The minister and commissioner of police are opposing the application submitted by the family of Collins Khosa who died last month allegedly at the hands of SANDF members.
Lawyers on behalf of the family argued the ministers of police and defence had failed to take steps to prevent illegal action by law enforcement officials, adding their public statement defended, downplayed and encouraged the use of force.
They said the defence minister had particularly failed to condemn brutality by law enforcement officials when she reportedly said: "It will only be skop, skiet and donder when circumstances determine that. For now, we're a constitutional democracy."
The lawyers for the family maintained these comments suggested "South Africa is a constitutional democracy only 'for now' - that is, conditional upon members of the public not 'provoking' security forces".
Mike Bofilatos SC, on behalf of the police, said those words "must not be taken too literally, they are a figurative expression".
But Judge Hans Fabricius said comments like those were not beneficial.
"It's not really helpful in the present circumstances to say something like that," he added.
Previously, Ngwako Maenetje SC, for the defence minister, said the comments were "taken out of context" by the media who "reports so they can sell".
"[You] will see when [you] read those articles that the minister was clear that they regret the incident, and then she said … they would not defend what happened," Maenetje said, reading a news article.
He also read that the minister had said the public should stay at home and not provoke the soldiers, which was also taken out of context.
"The law allows the defence force to use minimum force when required, she says we must avoid the use of force, the SANDF [must] adhere to the law, members of the public [must not] provoke them, and let's avoid the use of force.
"How could that statement be so offensive so as to be a egregious infringement of the Bill of Rights and constitutional duties and the oath of office?”

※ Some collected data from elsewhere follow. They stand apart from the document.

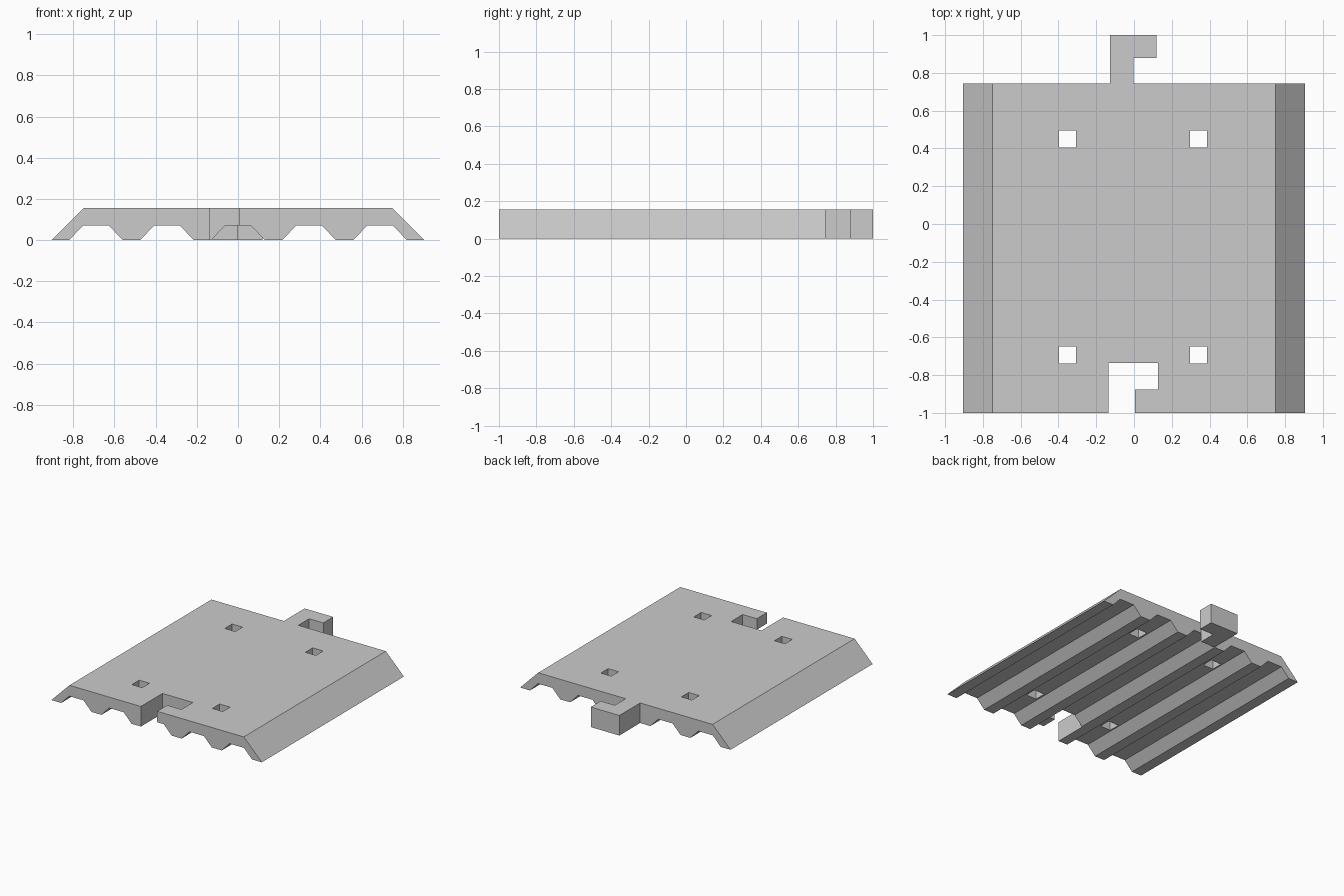
import bpy
import bmesh

cube = bpy.data.objects.get("Cube")
if cube:
    bpy.data.objects.remove(cube, do_unlink=True)

grey = bpy.data.materials.new("plain_grey")
grey.use_nodes = True
GREY = (0.6, 0.6, 0.6, 1)
grey.diffuse_color = GREY
grey.node_tree.nodes["Principled BSDF"].inputs["Base Color"].default_value = GREY

HEIGHT = 0.156
FRONT, BACK = -1.0, 0.745


def prism(name, outline, offset):
    """Extrude a closed 3D outline along an offset into a flat-shaded solid."""
    bm = bmesh.new()
    face = bm.faces.new([bm.verts.new(p) for p in outline])
    extruded = bmesh.ops.extrude_face_region(bm, geom=[face])["geom"]
    bmesh.ops.translate(bm, vec=offset, verts=[v for v in extruded if isinstance(v, bmesh.types.BMVert)])
    bmesh.ops.recalc_face_normals(bm, faces=bm.faces)
    mesh = bpy.data.meshes.new(name)
    bm.to_mesh(mesh)
    bm.free()
    mesh.materials.append(grey)
    obj = bpy.data.objects.new(name, mesh)
    bpy.context.collection.objects.link(obj)
    return obj


def cut(target, name, plan):
    """Cut a plan outline vertically through the target."""
    cutter = prism(name, [(x, y, -0.1) for x, y in plan], (0, 0, 0.4))
    cutter.hide_render = True
    cutter.hide_set(True)
    cutter.display_type = 'WIRE'
    mod = target.modifiers.new(name, 'BOOLEAN')
    mod.operation = 'DIFFERENCE'
    mod.solver = 'EXACT'
    mod.object = cutter


# Plate with sloped sides and five tapered grooves underneath
profile = [(0.905, 0), (0.75, HEIGHT), (-0.75, HEIGHT), (-0.905, 0)]
for i in range(-2, 3):
    centre = i * 0.345
    profile += [(centre - 0.13, 0), (centre - 0.062, 0.071),
                (centre + 0.062, 0.071), (centre + 0.13, 0)]
plate = prism("plate", [(x, FRONT, z) for x, z in profile], (0, BACK - FRONT, 0))

# Hooked connector slot at the front edge
cut(plate, "slot_cutter", [(-0.135, -1.1), (0.005, -1.1), (0.005, -0.877),
                           (0.127, -0.877), (0.127, -0.735), (-0.135, -0.735)])

# Four square holes through the plate
for side, x in (("right", -0.352), ("left", 0.341)):
    for end, y in (("front", -0.693), ("back", 0.45)):
        r = 0.045
        cut(plate, f"{end}_{side}_hole_cutter",
            [(x - r, y - r), (x + r, y - r), (x + r, y + r), (x - r, y + r)])

# Matching hooked connector tab at the back edge
tab = [(-0.127, BACK), (-0.003, BACK), (-0.003, 0.878),
       (0.119, 0.878), (0.119, 1), (-0.127, 1)]
prism("connector_tab", [(x, y, 0) for x, y in tab], (0, 0, HEIGHT))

However, the family believes the minister is putting the blame on civilians for the brutality.